▼

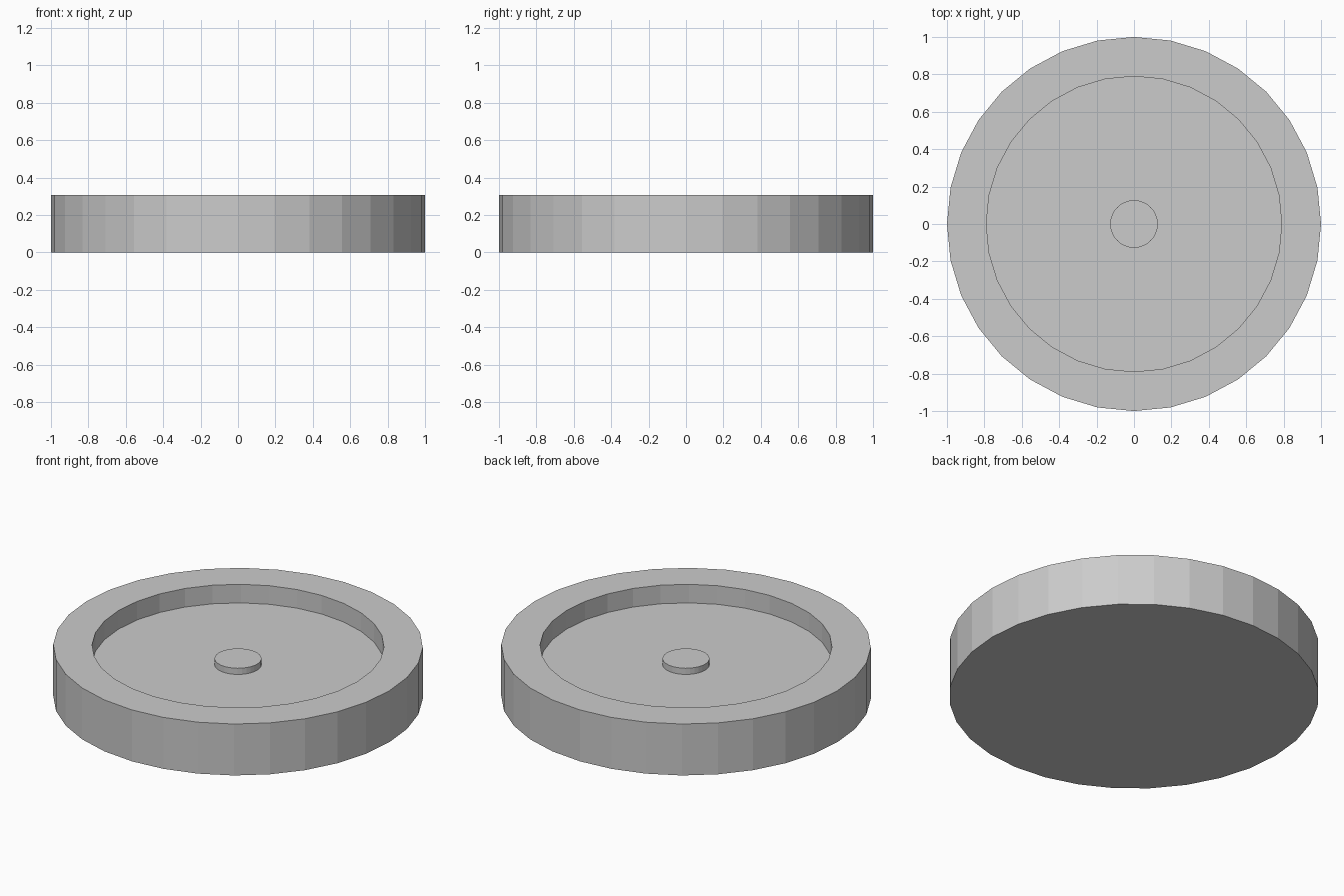
import bpy, bmesh
from math import sin, cos, tau

if "Cube" in bpy.data.objects:
    bpy.data.objects.remove(bpy.data.objects["Cube"])

SIDES = 32


def lathe(name, profile):
    """Spin a (radius, z) profile round z and cap both ends with flat polygons."""
    bm = bmesh.new()
    rings = [[bm.verts.new((r * sin(tau * i / SIDES), r * cos(tau * i / SIDES), z))
              for i in range(SIDES)] for r, z in profile]
    for a, b in zip(rings, rings[1:]):
        for i in range(SIDES):
            j = (i + 1) % SIDES
            bm.faces.new((a[i], a[j], b[j], b[i]))
    bm.faces.new(rings[0])
    bm.faces.new(rings[-1])
    bmesh.ops.recalc_face_normals(bm, faces=bm.faces)
    mesh = bpy.data.meshes.new(name)
    bm.to_mesh(mesh)
    bm.free()
    obj = bpy.data.objects.new(name, mesh)
    bpy.context.collection.objects.link(obj)
    return obj


# Round dish: flat base, thick rim, recessed floor and raised central boss
lathe("dish", [
    (1.0, 0.0), (1.0, 0.307),        # outer wall
    (0.79, 0.307), (0.79, 0.196),    # rim and recess wall
    (0.127, 0.196), (0.127, 0.233),  # floor and boss
])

▲

- _Directions for this task_
Filter the entries and copy out every line with the word "rings".

- _Answer to this problem_
    rings = [[bm.verts.new((r * sin(tau * i / SIDES), r * cos(tau * i / SIDES), z))
    for a, b in zip(rings, rings[1:]):
    bm.faces.new(rings[0])
    bm.faces.new(rings[-1])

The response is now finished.